Entries shown: Begin
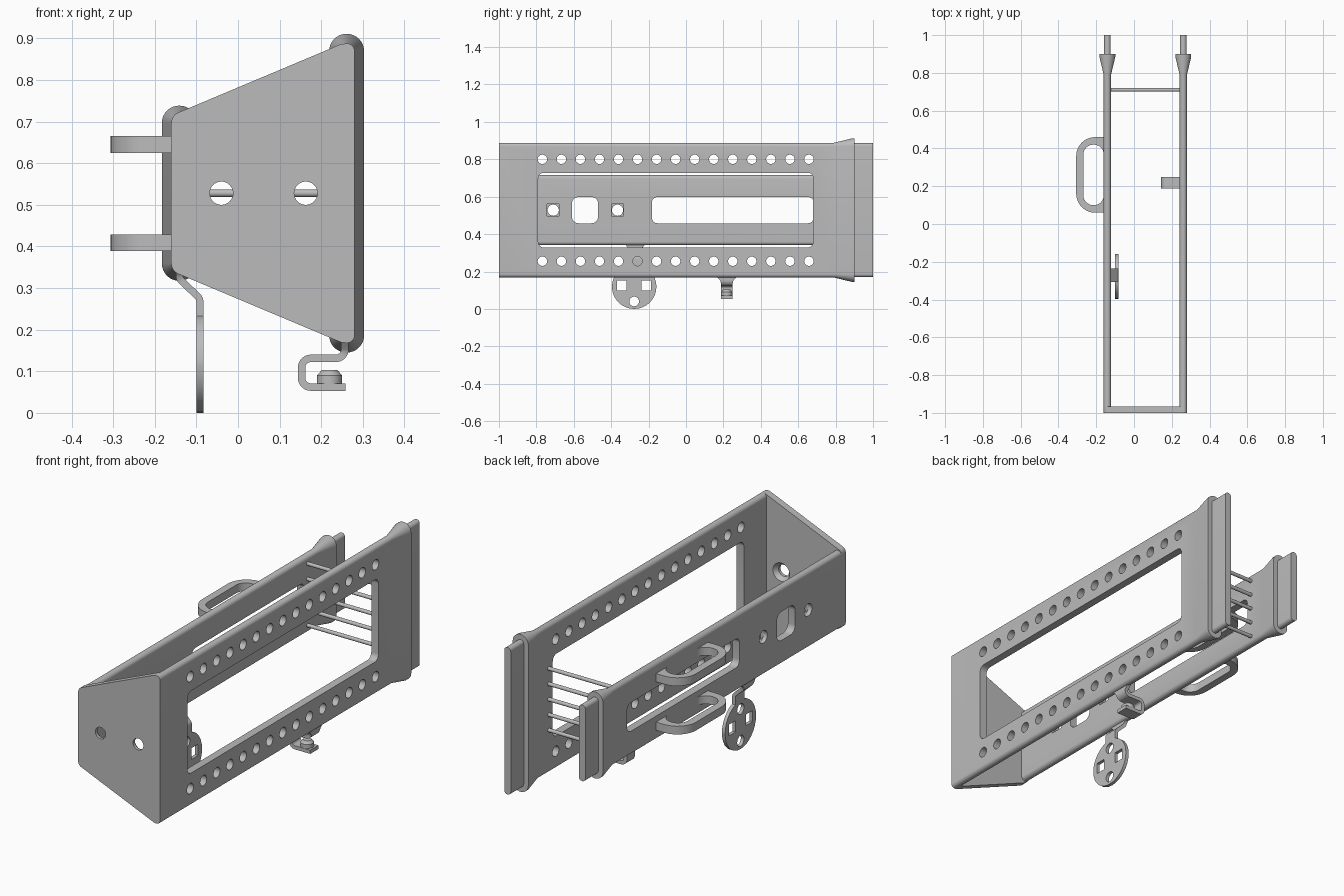
import bpy, bmesh
from math import sin, tan, pi, radians
from mathutils import Vector

if "Cube" in bpy.data.objects:
    bpy.data.objects.remove(bpy.data.objects["Cube"], do_unlink=True)

steel = bpy.data.materials.new("plain_grey")
steel.use_nodes = True
steel.diffuse_color = (0.5, 0.5, 0.5, 1)
steel.node_tree.nodes["Principled BSDF"].inputs["Base Color"].default_value = (0.5, 0.5, 0.5, 1)

MID = 0.528          # height of the frame's centre line
T = 0.039            # wall thickness
WALLS = {"left": 0.261, "right": -0.141}


# ---- helpers ----
def rounded(points, radii, closed=True, steps=8):
    """Round the corners of a 2D polygon or open path."""
    pts = [Vector(p) for p in points]
    n = len(pts)
    if not isinstance(radii, (list, tuple)):
        radii = [radii] * n
    out = []
    for i, (p, r) in enumerate(zip(pts, radii)):
        if r == 0 or (not closed and i in (0, n - 1)):
            out.append(p)
            continue
        a = (pts[i - 1] - p).normalized()
        b = (pts[(i + 1) % n] - p).normalized()
        half = a.angle(b) / 2
        c = p + (a + b).normalized() * r / sin(half)
        s, e = p + a * r / tan(half) - c, p + b * r / tan(half) - c
        sweep = pi - 2 * half
        for k in range(steps + 1):
            f = k / steps
            out.append(c + (s * sin((1 - f) * sweep) + e * sin(f * sweep)) / sin(sweep))
    return out


def rect(u, v, w, h, r=0.0):
    w, h = w / 2, h / 2
    return rounded([(u - w, v - h), (u + w, v - h), (u + w, v + h), (u - w, v + h)], r)


def disc(u, v, r):
    return rect(u, v, 2 * r, 2 * r, r)


def loft(name, rings):
    """Join equal rings of 3D points into a closed solid."""
    bm = bmesh.new()
    loops = [[bm.verts.new(p) for p in ring] for ring in rings]
    n = len(loops[0])
    for lo, hi in zip(loops, loops[1:]):
        for i in range(n):
            j = (i + 1) % n
            bm.faces.new((lo[i], lo[j], hi[j], hi[i]))
    bm.faces.new(loops[0][::-1])
    bm.faces.new(loops[-1])
    bmesh.ops.remove_doubles(bm, verts=bm.verts, dist=1e-5)
    bmesh.ops.recalc_face_normals(bm, faces=bm.faces)
    mesh = bpy.data.meshes.new(name)
    bm.to_mesh(mesh)
    bm.free()
    mesh.materials.append(steel)
    obj = bpy.data.objects.new(name, mesh)
    bpy.context.collection.objects.link(obj)
    return obj


def place(axis, p, d):
    u, v = p
    return {"X": (d, u, v), "Y": (u, d, v), "Z": (u, v, d)}[axis]


def prism(name, axis, outline, lo, hi, outline_hi=None):
    return loft(name, [[place(axis, p, lo) for p in outline],
                       [place(axis, p, hi) for p in outline_hi or outline]])


def cut(obj, cutters):
    for c in cutters:
        mod = obj.modifiers.new("cut", "BOOLEAN")
        mod.operation, mod.solver, mod.object = "DIFFERENCE", "EXACT", c
    bpy.context.view_layer.update()
    mesh = bpy.data.meshes.new_from_object(
        obj.evaluated_get(bpy.context.evaluated_depsgraph_get()))
    obj.modifiers.clear()
    obj.data = mesh
    for c in cutters:
        bpy.data.objects.remove(c, do_unlink=True)


def ribbon(name, path, y, width, thick, flare):
    """Bent flat strip in the XZ plane, widening where it starts."""
    rings = []
    for i, p in enumerate(path):
        t = (path[min(i + 1, len(path) - 1)] - path[max(i - 1, 0)]).normalized()
        off = Vector((-t.y, t.x)) * thick / 2
        w = width / 2 + flare * max(0, 1 - (p - path[0]).length / 0.05) ** 2
        a, b = p + off, p - off
        rings.append([(a.x, y - w, a.y), (a.x, y + w, a.y),
                      (b.x, y + w, b.y), (b.x, y - w, b.y)])
    return loft(name, rings)


# ---- side walls with flared collars near the back ----
def wall(name, x, height):
    sections = [(-1, T, height), (0.79, T, height), (0.885, 0.084, height + 0.046),
                (0.9, 0.084, height + 0.046), (0.9, T - 0.004, height - 0.004),
                (1, T - 0.004, height - 0.004)]
    return loft(name, [[place("Y", p, y) for p in rect(x, MID, w, h, w / 2 - 0.0005)]
                       for y, w, h in sections])


tall = wall("left_wall", WALLS["left"], 0.72)
low = wall("right_wall", WALLS["right"], 0.375)

# tall wall: big window and two rows of round holes
holes = [rect(-0.055, MID, 1.47, 0.4, 0.03)]
for i in range(15):
    holes += [disc(-0.768 + i * 0.1018, z, 0.025) for z in (0.255, 0.8)]
cut(tall, [prism("cutter", "X", h, 0.1, 0.4) for h in holes])

# low wall: slots, round holes and square recesses on the inside
holes = [rect(0.25, MID, 0.865, 0.14, 0.03), rect(-0.54, MID, 0.14, 0.14, 0.035)]
holes += [disc(y, MID, 0.03) for y in (-0.71, -0.366)]
cutters = [prism("cutter", "X", h, -0.25, -0.05) for h in holes]
cutters += [prism("cutter", "X", rect(y, MID, 0.064, 0.064), -0.14, -0.05)
            for y in (-0.71, -0.366)]
cut(low, cutters)

# ---- front plate with two countersunk holes ----
plate = prism("front_plate", "Y", rounded(
    [(-0.16, MID - 0.187), (0.28, MID - 0.372), (0.28, MID + 0.372), (-0.16, MID + 0.187)],
    0.025), -1, -0.965)
cutters = []
for x in (-0.04, 0.163):
    cutters.append(prism("cutter", "Y", disc(x, MID, 0.028), -1.1, -0.9))
    cutters.append(prism("cutter", "Y", disc(x, MID, 0.028), -0.985, -0.955,
                         disc(x, MID, 0.053)))
cut(plate, cutters)

# ---- cross rods near the back ----
for i in range(5):
    prism(f"cross_rod_{i + 1}", "X", disc(0.71, MID + (i - 2) * 0.075, 0.009), -0.14, 0.26)

# ---- loop handles on the low wall ----
for part, z in (("lower", 0.409), ("upper", 0.645)):
    handle = prism(part + "_handle", "Z", rounded(
        [(-0.306, 0.06), (-0.145, 0.06), (-0.145, 0.46), (-0.306, 0.46)],
        [0.1, 0, 0, 0.1]), z - 0.02, z + 0.02)
    cut(handle, [prism("cutter", "Z", rect(-0.214, 0.26, 0.108, 0.32, 0.052),
                       z - 0.1, z + 0.1)])

# ---- hanging round tag and its strap ----
tag = prism("round_tag", "X", rounded(rect(-0.277, 0.119, 0.238, 0.238, 0.1189), 0),
            -0.1, -0.083)
holes = [rect(-0.344, 0.125, 0.052, 0.055), rect(-0.213, 0.125, 0.05, 0.055),
         disc(-0.277, 0.04, 0.026), disc(-0.277, 0.195, 0.026)]
cut(tag, [prism("cutter", "X", h, -0.2, 0) for h in holes])
ribbon("tag_strap", rounded([(-0.141, 0.36), (-0.141, 0.322), (-0.0915, 0.275),
                             (-0.0915, 0.226)], 0.02, closed=False),
       -0.272, 0.072, 0.017, 0.03)

# ---- hook under the tall wall, with its button ----
ribbon("hook", rounded([(0.257, 0.185), (0.257, 0.131), (0.153, 0.131),
                        (0.153, 0.062), (0.258, 0.062)], 0.022, closed=False),
       0.218, 0.062, 0.018, 0.035)
button = [(0.068, 0.03), (0.09, 0.03), (0.103, 0.019)]
loft("hook_button", [[place("Z", p, z) for p in disc(0.22, 0.218, r)] for z, r in button])

# ---- smooth rounded surfaces, keep edges sharp ----
bpy.ops.object.select_all(action="DESELECT")
for obj in bpy.context.scene.objects:
    if obj.type == "MESH":
        obj.select_set(True)
        bpy.context.view_layer.objects.active = obj
bpy.ops.object.shade_smooth_by_angle(angle=radians(30))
Entries shown: End
What the task requires: Only the lines above from the line with "disc(-0.277, 0.04, 0.026), disc(-0.277, 0.195, 0.026)]" to the line with "bpy.context.view_layer.objects.active = obj", those two lines included, should be reproduced exactly.

Response:
         disc(-0.277, 0.04, 0.026), disc(-0.277, 0.195, 0.026)]
cut(tag, [prism("cutter", "X", h, -0.2, 0) for h in holes])
ribbon("tag_strap", rounded([(-0.141, 0.36), (-0.141, 0.322), (-0.0915, 0.275),
                             (-0.0915, 0.226)], 0.02, closed=False),
       -0.272, 0.072, 0.017, 0.03)

# ---- hook under the tall wall, with its button ----
ribbon("hook", rounded([(0.257, 0.185), (0.257, 0.131), (0.153, 0.131),
                        (0.153, 0.062), (0.258, 0.062)], 0.022, closed=False),
       0.218, 0.062, 0.018, 0.035)
button = [(0.068, 0.03), (0.09, 0.03), (0.103, 0.019)]
loft("hook_button", [[place("Z", p, z) for p in disc(0.22, 0.218, r)] for z, r in button])

# ---- smooth rounded surfaces, keep edges sharp ----
bpy.ops.object.select_all(action="DESELECT")
for obj in bpy.context.scene.objects:
    if obj.type == "MESH":
        obj.select_set(True)
        bpy.context.view_layer.objects.active = obj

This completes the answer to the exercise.